This content was published in 2011. We do not recommend that you take any clinical decisions based on this information without first ensuring you have checked the latest guidance.
A: There is no national guidance on the treatment of hypomagnesaemia or hypermagnesaemia, and practice varies widely between hospitals. This information reflects practice at Leeds Teaching Hospitals NHS Trust.
Magnesium replacement should be prescribed for patients with a serum magnesium concentration £0.4mmol/L or for those with symptoms of hypomagnesaemia. Oral magnesium therapy should be considered first line. Most oral magnesium preparations are unlicensed and there is no clear evidence of greater efficacy or safety for one preparation over another.
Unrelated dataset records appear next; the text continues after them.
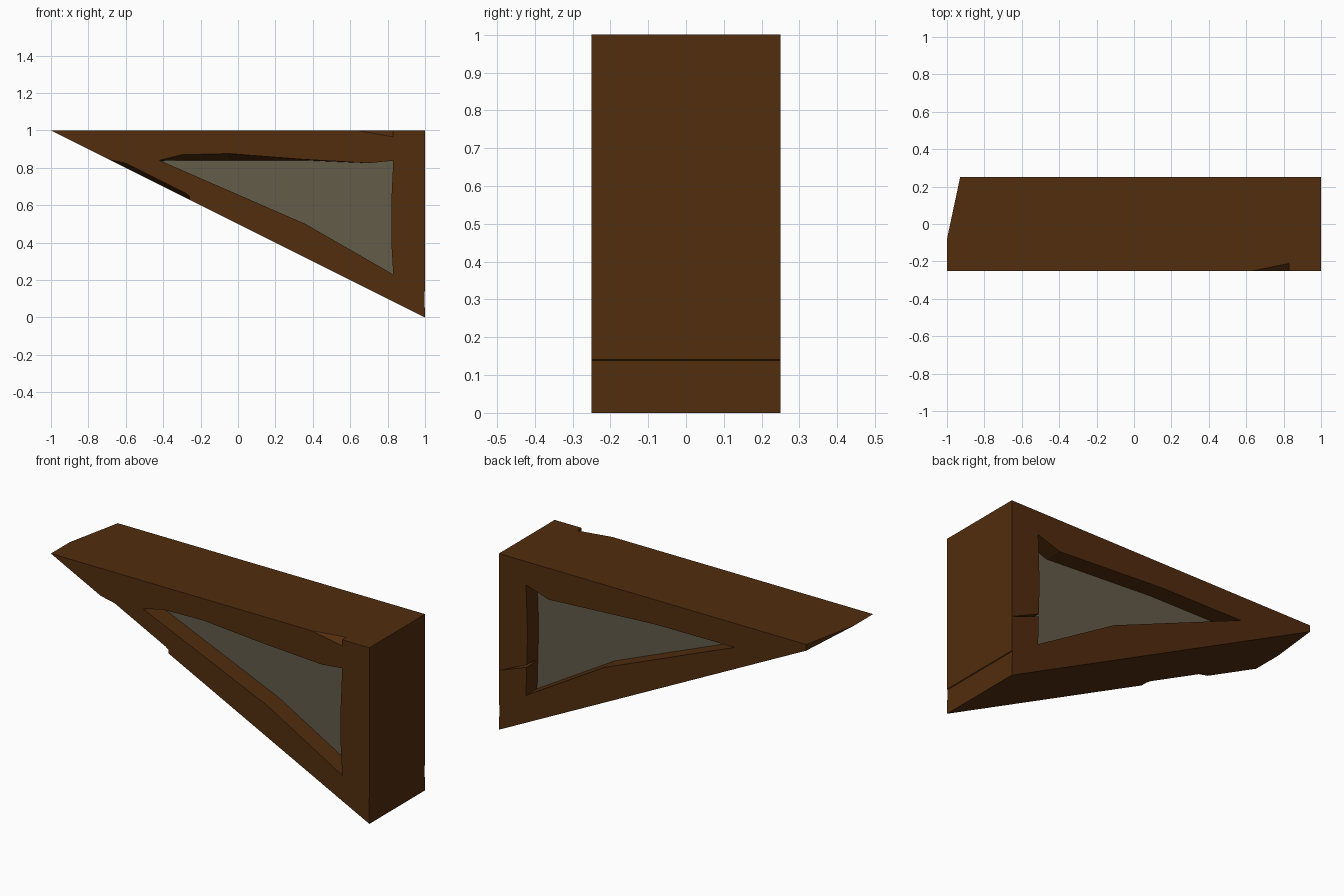
import bpy, bmesh

if "Cube" in bpy.data.objects:
    bpy.data.objects.remove(bpy.data.objects["Cube"])


def material(name, rgb):
    m = bpy.data.materials.new(name)
    m.diffuse_color = (*rgb, 1)
    m.use_nodes = True
    m.node_tree.nodes["Principled BSDF"].inputs["Base Color"].default_value = m.diffuse_color
    return m


def loft(name, rings, mat=None):
    """Closed solid through rings of (x, y, z) points, capped at both ends."""
    bm = bmesh.new()
    loops = [[bm.verts.new(p) for p in ring] for ring in rings]
    n = len(loops[0])
    for a, b in zip(loops, loops[1:]):
        for i in range(n):
            j = (i + 1) % n
            bm.faces.new((a[i], a[j], b[j], b[i]))
    bm.faces.new(loops[0])
    bm.faces.new(loops[-1])
    bmesh.ops.recalc_face_normals(bm, faces=bm.faces)
    me = bpy.data.meshes.new(name)
    bm.to_mesh(me)
    bm.free()
    ob = bpy.data.objects.new(name, me)
    bpy.context.collection.objects.link(ob)
    if mat:
        me.materials.append(mat)
    return ob


def at(y, profile):
    return [(x, y, z) for x, z in profile]


def carve(target, cutter):
    mod = target.modifiers.new(cutter.name, 'BOOLEAN')
    mod.operation = 'DIFFERENCE'
    mod.solver = 'EXACT'
    mod.object = cutter
    cutter.hide_render = True
    cutter.hide_viewport = True


wood = material("dark brown wood", (0.084, 0.026, 0.0044))
glass = material("dusty grey glass", (0.127, 0.106, 0.068))

# Wedge-shaped frame, with a slight crease low on the right side
outer = [(-1, 1), (1, 1), (1, 0.141), (0.996, 0.138), (1, 0)]
frame = loft("window_frame", [at(-0.25, outer), at(0.25, outer)], wood)

# Front opening: its top edge slopes down to the pane
front = [(-0.42, 0.84), (-0.30, 0.87), (-0.05, 0.876), (0.35, 0.845),
         (0.70, 0.825), (0.83, 0.838), (0.82, 0.62), (0.82, 0.40),
         (0.83, 0.23), (0.36, 0.50)]
inner = [(x, min(z, 0.84)) for x, z in front]
inner[0] = (-0.42, 0.837)
carve(frame, loft("front_opening_cutter", [
    at(-0.30, front), at(-0.25, front), at(-0.14, inner), at(0.01, inner)]))

# Back opening
back = [(-0.48, 0.863), (0.02, 0.86), (0.69, 0.822), (0.83, 0.868),
        (0.82, 0.60), (0.83, 0.24), (0.34, 0.53)]
carve(frame, loft("back_opening_cutter", [at(-0.01, back), at(0.30, back)]))

# Sliced corner at the back of the pointed end
slice_plan = [(-1.1, -0.551), (-0.919, 0.30), (-1.3, 0.30)]
carve(frame, loft("corner_slice_cutter", [
    [(x, y, z) for x, y in slice_plan] for z in (0.8, 1.1)]))

# Chip in the front top edge
carve(frame, loft("top_chip_cutter", [
    [(0.63, -0.251, 1.001), (0.63, -0.25, 1.001), (0.63, -0.251, 1.0)],
    [(0.83, -0.30, 1.05), (0.83, -0.205, 1.005), (0.83, -0.255, 0.961)]]))

# Long chip along the front lower edge
chip = []
for x, s in ((-0.69, 0.004), (-0.60, 0.03), (-0.28, 0.03), (-0.26, 0.024)):
    z = 0.5 - 0.5 * x
    chip.append([(x, -0.25 - 0.02, z + s + 0.005), (x, -0.25 + 2 * s, z - 0.005),
                 (x, -0.27, z - 0.1)])
carve(frame, loft("lower_chip_cutter", chip))

# Thin split across the right bar at the back
split = [(0.78, 0.435), (0.78, 0.418), (1.0, 0.336)]
carve(frame, loft("split_cutter", [at(0.17, split), at(0.30, split)]))

# Bake the cuts, then drop the cutters
dg = bpy.context.evaluated_depsgraph_get()
baked = bpy.data.meshes.new_from_object(frame.evaluated_get(dg))
frame.modifiers.clear()
frame.data = baked
for ob in list(bpy.data.objects):
    if ob.name.endswith("_cutter"):
        bpy.data.objects.remove(ob)

# Thick pane held inside the opening, edges buried in the frame
pane = [(-0.52, 0.885), (0.85, 0.885), (0.85, 0.20), (0.34, 0.47)]
loft("glass_pane", [at(-0.14, pane), at(0.15, pane)], glass)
The standard dose of oral magnesium for hypomagnesaemia is 24mmol daily in divided doses; however, oral magnesium salts frequently cause diarrhoea. If the oral route is not appropriate, intravenous magnesium therapy can be considered. Magnesium sulphate is the IV preparation of choice. The licensed dose for treating hypomagnesaemia is 5g of magnesium sulphate in 1L sodium chloride 0.9% or glucose 5%, infused IV over 12 hours. Many patients will be unable to tolerate such a large volume of fluid and so practice is likely to vary locally.
Magnesium is renally cleared so it should be used with caution in patients with renal impairment (especially when given IV).
In asymptomatic patients with a serum magnesium level of 2–4mmol/L, remove the source of magnesium, maintain good urine output and measure serum magnesium levels again after 24 hours.
In symptomatic patients or those with serum magnesium level above 4mmol/L consider a slow IV injection of 10ml calcium gluconate 10%. Recheck serum magnesium levels after four hours; if the concentration has not declined sufficiently the IV calcium dose can be repeated, otherwise dialysis may be required.
Monitor serum magnesium levels and other electrolytes as appropriate. Because magnesium is renally cleared, closer monitoring is likely to be required for patients with renal impairment.
This FAQ is taken from two “Medicines Q&As” produced by UK Medicines Information. The full documents, including references, are available online.
Date prepared: 22 December 2010, 11 March 2011